Living with Crouzon syndrome

Ellie was born with Crouzon syndrome, a rare genetic condition that causes the flat plates of bone that form the skull to fuse together early in life, interfering with the growth of the skull and distorting the shape of the head. Here, her mum Louise talks about their experiences of visiting Great Ormond Street Hospital (GOSH) for numerous operations over Ellie’s lifetime.

“As a baby, Ellie would scream in agony because of the pressure in her head,” says Louise. “She doesn't remember the pain though - she had her first operation when she was just 18 months old.”

For children with Crouzon syndrome, increased pressure in the skull can also lead to problems with the optic nerves. The nasal tubes, teeth, throat and ears are also often affected in Crouzon syndrome which can cause further problems. Their eyes may appear to bulge if the fusion of the skull bones results in eye sockets that are too shallow.

“It never seems to be documented, but from a parent’s perspective, although you’re happy for your child to have surgery, in a way you grieve when you see photos from before. I still prefer some of the photos of Ellie with her big eyes. Anywhere in the world you see a child with Crouzon syndrome, as a mother you think ‘there’s my baby’.”
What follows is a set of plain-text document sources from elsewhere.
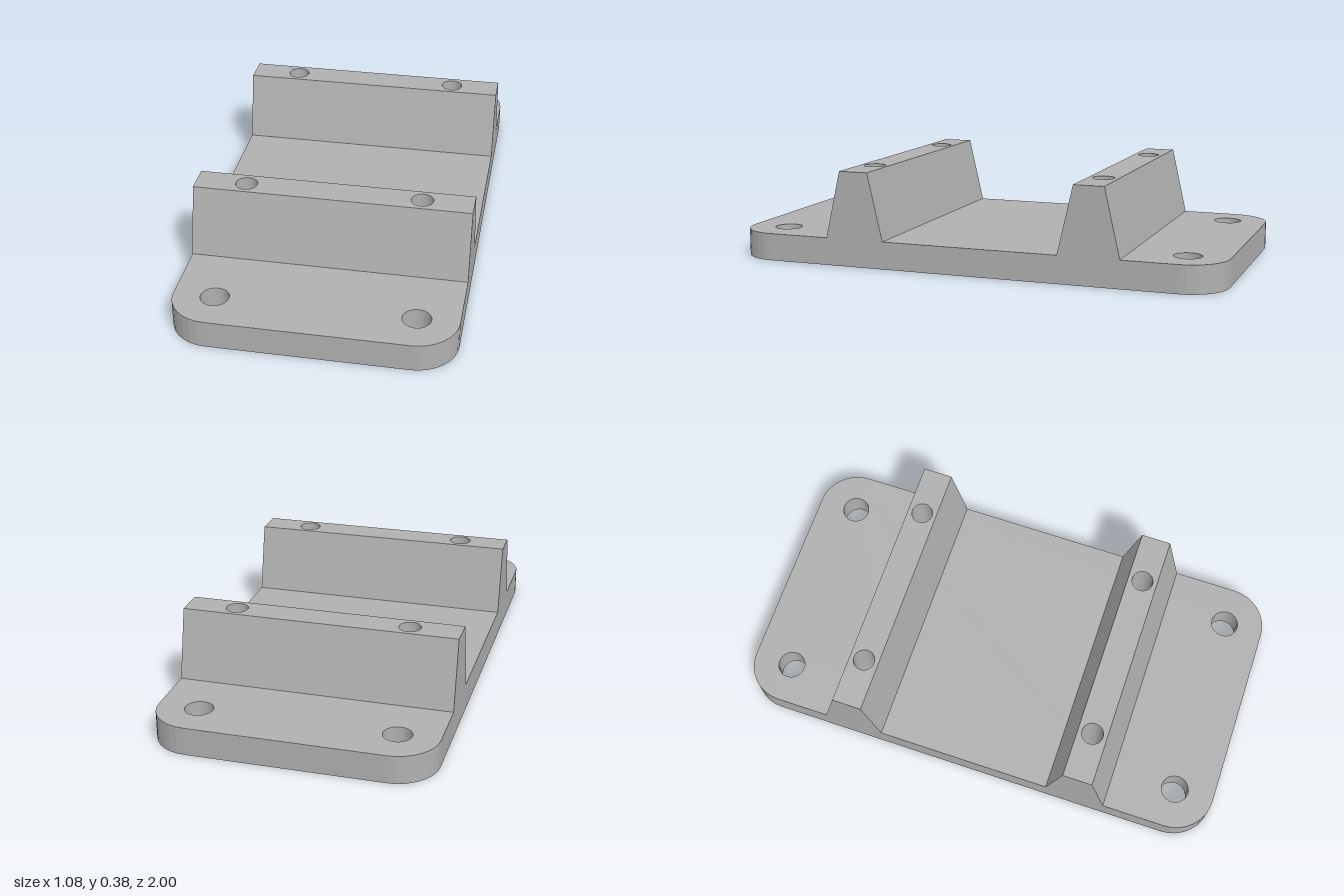
import * as THREE from 'three';

const HALF_WIDTH = 0.54, HALF_LENGTH = 1, BASE_HEIGHT = 0.11, TOP = 0.38;
const RIDGE_Z = [0.46, -0.5];
const PIN_X = 0.342, PIN_RADIUS = 0.043;

// Points along an arc in plan
function arc(x, y, radius, start, sweep, steps) {
  const points = [];
  for (let i = 0; i <= steps; i++) {
    const a = start + (sweep * i) / steps;
    points.push(new THREE.Vector2(x + radius * Math.cos(a), y + radius * Math.sin(a)));
  }
  return points;
}

function addHole(shape, x, z, radius) {
  const points = arc(x, -z, radius, 0, -Math.PI * 2, 32);
  points.pop();
  shape.holes.push(new THREE.Path(points));
}

// Extrude a plan shape straight up from y = 0
function extrudeUp(shape, height) {
  const geometry = new THREE.ExtrudeGeometry(shape, { depth: height, bevelEnabled: false });
  return geometry.rotateX(-Math.PI / 2);
}

// Rounded plate with corner bolt holes and the through pin holes
function basePlate() {
  const r = 0.16, x = HALF_WIDTH - r, y = HALF_LENGTH - r;
  const corners = [[x, y], [-x, y], [-x, -y], [x, -y]];
  const outline = corners.flatMap(([cx, cy], i) => arc(cx, cy, r, (i * Math.PI) / 2, Math.PI / 2, 8));
  const shape = new THREE.Shape(outline);
  for (const sx of [-1, 1]) for (const sz of [-1, 1]) addHole(shape, sx * 0.38, sz * 0.84, 0.055);
  for (const z of RIDGE_Z) addHole(shape, -PIN_X, z, PIN_RADIUS);
  return extrudeUp(shape, BASE_HEIGHT);
}

// Cross rail with two pin holes, its foot spread wider than its top
function ridge() {
  const top = 0.06, foot = 0.122, w = HALF_WIDTH;
  const shape = new THREE.Shape([[-w, -top], [w, -top], [w, top], [-w, top]].map(p => new THREE.Vector2(...p)));
  for (const side of [-1, 1]) addHole(shape, side * PIN_X, 0, PIN_RADIUS);
  const geometry = extrudeUp(shape, TOP - BASE_HEIGHT);
  const p = geometry.attributes.position;
  for (let i = 0; i < p.count; i++) {
    if (p.getY(i) < 0.001 && Math.abs(p.getZ(i)) > top - 0.001) p.setZ(i, Math.sign(p.getZ(i)) * foot);
  }
  geometry.computeVertexNormals();
  return geometry;
}

export function createModel() {
  const model = new THREE.Group();
  model.name = 'mountingBracket';
  const grey = new THREE.MeshStandardMaterial({ color: 0xb0b0b0 });
  grey.name = 'plain grey';

  const base = new THREE.Mesh(basePlate(), grey);
  base.name = 'basePlate';
  model.add(base);

  const ridgeGeometry = ridge();
  RIDGE_Z.forEach((z, i) => {
    const rail = new THREE.Mesh(ridgeGeometry, grey);
    rail.name = i === 0 ? 'frontRidge' : 'backRidge';
    rail.position.set(0, BASE_HEIGHT, z);
    model.add(rail);
  });
  return model;
}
Frequent visits to GOSH

Now 17, Ellie’s had about 20 operations at GOSH, including head surgery when she was 10.  “We were hoping not to have the operation until she was a lot older but her cheekbones weren't supporting her eyes properly. We were at home and her eye popped out onto her cheek. It happened a few times, her right eye particularly, so she had the operation sooner.”

“I've always been quite strict about trying to time things in holidays, so Ellie didn't miss much school. We did have to move from one school to another because of bullying. Ellie didn't see a lot of it - it was parents talking. It made me angry; it still does I’m afraid.”

Major surgery

Ellie’s biggest operation was the RED frame, led by craniofacial surgeon David Dunaway in 2006.

The operation took eight hours and involved fitting a halo made of light titanium to the outside of Ellie’s head and attaching the halo to her skull with screws. Turning the screws regularly helps pull the bones in the face forward.

“There was a huge risk with the operation, but we never felt it. I’m sure some parents do, and go off and fret about it. I fretted more about the pain Ellie would feel afterwards. We turned the screws every day to bring the bones forward and make sure they grew in between. We were in hospital for two weeks after the operation, and the whole process took three months.”

Looking ahead

Ellie is currently studying Graphic Design, Textiles and Media Studies, and visits GOSH four or five times a year. She is soon to have orthodontic treatment to widen her mouth and move her teeth.

“There’s still pressure in her head and behind her eyes. She has quite a deviated septum on the inside and no air flow through one nostril. Because she breathes through her mouth, she can’t eat with her mouth closed. We’re hoping her next surgery will help with the air passages as well.”

Ellie has also been actively involved with Great Ormond Street Hospital Children’s Charity, in particular the operating theatres appeal, which aims to raise £250,000 to help with the development of two new state-of-the-art operating theatres.

“We've done some fundraising in the past and we’ll do more in the future. As she gets older, she’s at a time where she should be going to another hospital, but she wants to stay under the team at GOSH. Her surgeon is really lovely, and the hospital is her second home and she knows everyone. We can’t rate it highly enough.”

Medical Conditions